Two radical suggestions underpin my book. The first is that birth as an experience in a woman’s life really matters and that it’s time to stop telling women that it’s just one day in which they will leave their dignity at the door “because a healthy baby is all that matters”. These are old-fashioned ideas, riddled with disrespect for women, for their autonomy, and for their feelings as sentient humans, that have no place in the 21st century. The second radical suggestion is that the pregnant woman should be elevated to the role of key decision maker and most powerful person in the birth room. I can tell you from a decade of talking to women about their maternity care that, while there may be frequent reassurances that this is already the case, in reality it tends to make people uneasy. We see this most clearly when women try to go against the flow, birth outside of guidelines, or refuse to consent to or accept the standard protocol or approach. These women, and often, too, the midwives or doulas who support their choices no matter what, will often meet huge resistance, and risk sanctions or even punishment. We need a shift in consciousness to trusting women to make the right choices for themselves and for their babies.
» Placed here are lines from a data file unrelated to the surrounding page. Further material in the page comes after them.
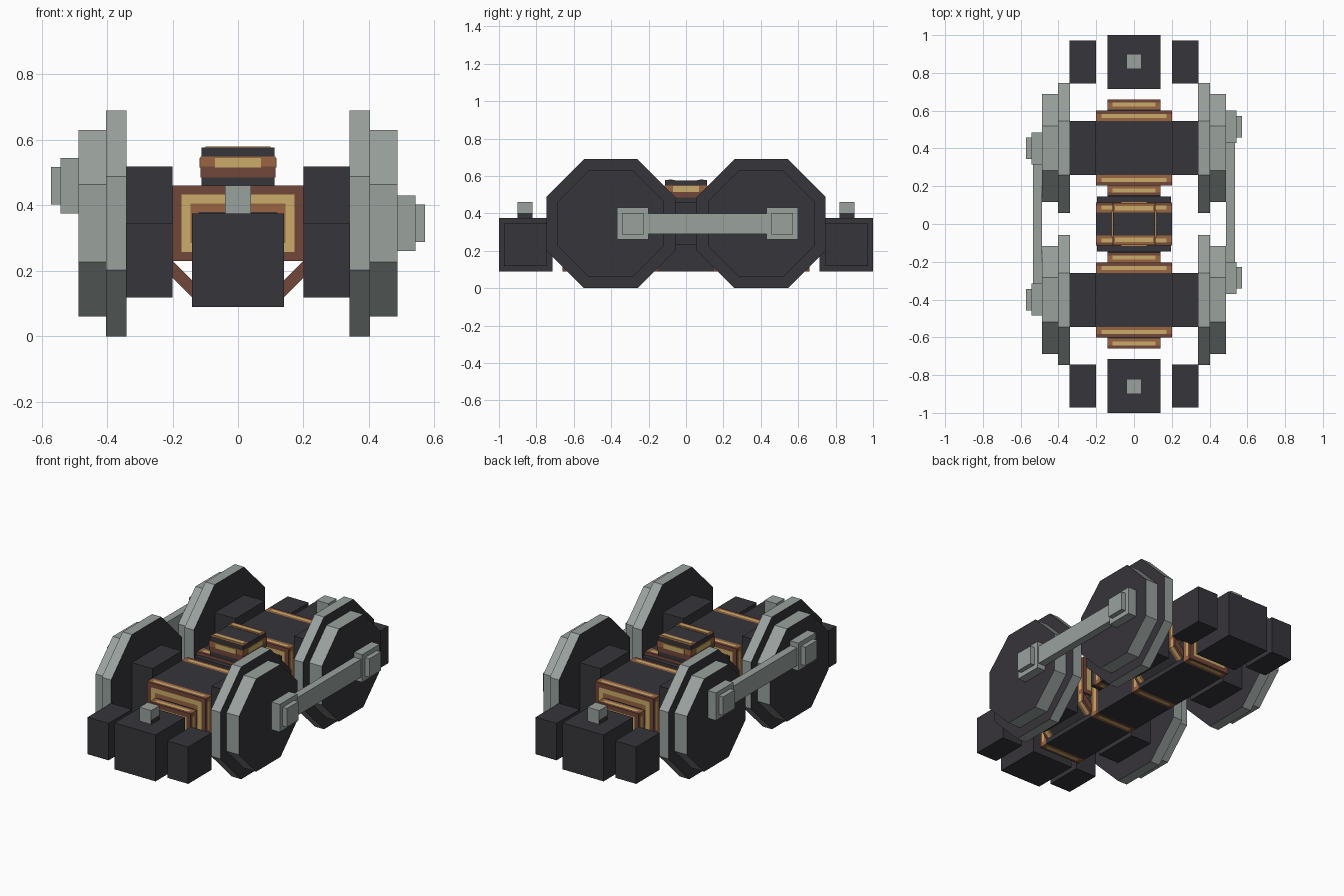
import bpy, bmesh, math
from mathutils import Matrix, Vector

cube = bpy.data.objects.get("Cube")
if cube:
    bpy.data.objects.remove(cube, do_unlink=True)


def material(name, rgb):
    m = bpy.data.materials.new(name)
    m.use_nodes = True
    m.diffuse_color = (*rgb, 1)
    m.node_tree.nodes["Principled BSDF"].inputs["Base Color"].default_value = (*rgb, 1)
    return m


DARK, GREY, UMBER, TAN, BRASS = range(5)
MATS = [
    material("dark_iron", (0.037, 0.035, 0.043)),
    material("steel_grey", (0.32, 0.36, 0.34)),
    material("dark_brown", (0.17, 0.063, 0.042)),
    material("light_brown", (0.32, 0.13, 0.057)),
    material("brass_yellow", (0.6, 0.41, 0.14)),
]


def finish(name, bm, rule):
    """Colour each face by a rule and link the object."""
    bm.normal_update()
    for f in bm.faces:
        f.material_index = rule(f)
    me = bpy.data.meshes.new(name)
    bm.to_mesh(me)
    bm.free()
    for m in MATS:
        me.materials.append(m)
    ob = bpy.data.objects.new(name, me)
    bpy.context.collection.objects.link(ob)


def box_mesh(lo, hi):
    lo, hi = Vector(lo), Vector(hi)
    bm = bmesh.new()
    bmesh.ops.create_cube(bm, size=1, matrix=Matrix.Translation((lo + hi) / 2)
                          @ Matrix.Diagonal((*(hi - lo), 1)))
    return bm


def box(name, lo, hi, mat=DARK):
    finish(name, box_mesh(lo, hi), lambda f: mat)


def cut(bm, axis, pos):
    """Slice the mesh across one axis."""
    n = Vector([float(i == axis) for i in range(3)])
    bmesh.ops.bisect_plane(bm, geom=bm.verts[:] + bm.edges[:] + bm.faces[:],
                           plane_co=n * pos, plane_no=n)


RINGS = (0.027, 0.055, 0.08)
BANDS = (0.018, 0.038, 0.055)


def casing(name, lo, hi):
    """Iron block with brown and brass bands at its ends and rings on its end faces."""
    bm = box_mesh(lo, hi)
    for axis in range(3):
        for d in (BANDS if axis == 1 else RINGS):
            cut(bm, axis, lo[axis] + d)
            cut(bm, axis, hi[axis] - d)

    def rule(f):
        c = f.calc_center_median()
        dist = [min(c[i] - lo[i], hi[i] - c[i]) for i in range(3)]
        if abs(f.normal.y) > 0.5:
            d = min(dist[0], dist[2])
            steps, colours = RINGS, (UMBER, BRASS, TAN)
        else:
            d = dist[1]
            side = dist[2] if abs(f.normal.x) > 0.5 else dist[0]
            steps = BANDS
            colours = (UMBER, BRASS if side > RINGS[0] else TAN, TAN)
        for s, col in zip(steps, colours):
            if d < s:
                return col
        return DARK
    finish(name, bm, rule)


def wheel_disc(name, x0, x1, y, apothem):
    """Octagonal disc with a flat side down: iron faces, steel rim."""
    bm = bmesh.new()
    r = apothem / math.cos(math.pi / 8)
    turn = Matrix.Rotation(math.pi / 2, 4, 'Y') @ Matrix.Rotation(math.pi / 8, 4, 'Z')
    bmesh.ops.create_cone(bm, cap_ends=True, segments=8, radius1=r, radius2=r,
                          depth=abs(x1 - x0),
                          matrix=Matrix.Translation(((x0 + x1) / 2, y, 0.345)) @ turn)
    finish(name, bm, lambda f: DARK if abs(f.normal.x) > 0.5 else GREY)


def strut(name, s, y0, y1):
    """Slanted brace between upper casing and lower block."""
    bm = bmesh.new()
    profile = [(0.2, 0.23), (0.2, 0.178), (0.14, 0.118), (0.14, 0.17)]
    face = bm.faces.new([bm.verts.new((s * x, y0, z)) for x, z in profile])
    ext = bmesh.ops.extrude_face_region(bm, geom=[face], use_keep_orig=True)
    bmesh.ops.translate(bm, vec=(0, y1 - y0, 0),
                        verts=[v for v in ext["geom"] if isinstance(v, bmesh.types.BMVert)])
    bmesh.ops.recalc_face_normals(bm, faces=bm.faces)
    for d in BANDS:
        cut(bm, 1, y0 + d)
        cut(bm, 1, y1 - d)

    def rule(f):
        c = f.calc_center_median().y
        d = min(c - y0, y1 - c)
        for s, col in zip(BANDS, (UMBER, BRASS, TAN)):
            if d < s:
                return col
        return DARK
    finish(name, bm, rule)


def span(s, a, b):
    return sorted((s * a, s * b))


ENDS = ((-1, "front"), (1, "back"))

# Mirrored running gear at each end
for e, end in ENDS:
    y0, y1 = span(e, 0.205, 0.6)
    casing(end + "_upper_casing", (-0.2, y0, 0.23), (0.2, y1, 0.46))
    a, b = span(e, 0.15, 0.66)
    casing(end + "_lower_casing", (-0.14, a, 0.09), (0.14, b, 0.375))

    # Buffer block with coupling peg
    a, b = span(e, 0.715, 1.0)
    box(end + "_buffer", (-0.14, a, 0.09), (0.14, b, 0.375))
    a, b = span(e, 0.82, 0.9)
    finish(end + "_peg_base", box_mesh((-0.04, a, 0.375), (0.04, b, 0.402)),
           lambda f: DARK if abs(f.normal.x) > 0.5 else GREY)
    box(end + "_peg", (-0.04, a, 0.402), (0.04, b, 0.46), GREY)

    for s, side in ((-1, "right"), (1, "left")):
        tag = end + "_" + side
        strut(tag + "_strut", s, y0, y1)
        xa, xb = span(s, 0.2, 0.342)
        a, b = span(e, 0.26, 0.545)
        box(tag + "_axle_box", (xa, a, 0.118), (xb, b, 0.518))
        a, b = span(e, 0.745, 0.972)
        box(tag + "_side_buffer", (xa, a, 0.118), (xb, b, 0.345))
        wheel_disc(tag + "_wheel_flange", s * 0.34, s * 0.403, e * 0.402, 0.345)
        wheel_disc(tag + "_wheel_tread", s * 0.403, s * 0.488, e * 0.402, 0.285)

# Coupling rods, a quarter turn apart on the two sides
for s, side, dy, dz in ((1, "left", 0.115, 0), (-1, "right", 0, 0.115)):
    z = 0.345 + dz
    xa, xb = span(s, 0.488, 0.535)
    box(side + "_rod", (xa, dy - 0.33, z - 0.055), (xb, dy + 0.33, z + 0.055), GREY)
    for e, end in ENDS:
        y = dy + e * 0.4
        for part, near, far, h in (("pad", 0.488, 0.543, 0.085), ("cap", 0.543, 0.572, 0.057)):
            xa, xb = span(s, near, far)
            box(f"{side}_{end}_rod_{part}", (xa, y - h, z - h), (xb, y + h, z + h), GREY)

# Centre block and its pivot
box("centre_beam", (-0.14, -0.15, 0.09), (0.14, 0.15, 0.23))
casing("centre_casing", (-0.2, -0.115, 0.23), (0.2, 0.115, 0.46))
box("centre_spacer", (-0.197, -0.145, 0.24), (0.197, 0.145, 0.44))
box("pivot", (-0.112, -0.112, 0.46), (0.112, 0.112, 0.575))
box("pivot_dark_band", (-0.115, -0.115, 0.485), (0.115, 0.115, 0.518), UMBER)
box("pivot_light_band", (-0.115, -0.115, 0.518), (0.115, 0.115, 0.55), TAN)
box("pivot_brass_front_back", (-0.07, -0.118, 0.515), (0.07, 0.118, 0.545), BRASS)
box("pivot_brass_sides", (-0.118, -0.07, 0.515), (0.118, 0.07, 0.545), BRASS)
for e, end in ENDS:
    a, b = span(e, 0.06, 0.112)
    box(end + "_pivot_top_band", (-0.112, a, 0.573), (0.112, b, 0.577), TAN)
    a, b = span(e, 0.072, 0.094)
    box(end + "_pivot_top_brass", (-0.1, a, 0.575), (0.1, b, 0.58), BRASS)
We need an acceptance that the image of a wayward, misinformed, irresponsible or even ‘mad’ woman, who does not have the best interests of her baby at heart, is a damaging and misogynist stereotype used to justify the control of women and rarely to be found in reality.
I hope thinking about birth as a feminist issue gets you thinking about the ways in which birth matters, about women’s power, agency and autonomy in birth, and about what we could be doing differently or better. We need to add to the dialogue about birth as a feminist issue and move it forwards. And this is essential if we wish to create a future in which women get the positive experiences of birth that they so desperately want, the medical help they truly need, and the power, respect and autonomy they absolutely deserve. Let’s start the conversation.
Milli Hill is a freelance journalist, founder of the Positive Birth Movement and author of the best-selling Positive Birth Book. Her new book Give Birth Like a Feminist was published this year. She lives in Somerset with her partner and three children aged 11, 9 and 6.
Featured photograph by Gaby Sweet, www.gabysweetphotography.com
1. ‘Making childbirth a positive experience’, WHO guideline on intrapartum care, 15 February 2018. www.who.int/reproductivehealth/intrapartum-care/en/
2. Suellen Miller et al., ‘Beyond too little, too late and too much, too soon: a pathway towards evidence-based, respectful maternity care worldwide’, The Lancet, 388: 10056 (2016), 2176–92. tinyurl.com/beyond-too-little-too-late
This article was originally published in JUNO Autumn, issue 63. For more information follow the link: https://shop.junopublishing.co.uk/product/single-issues/issue-63/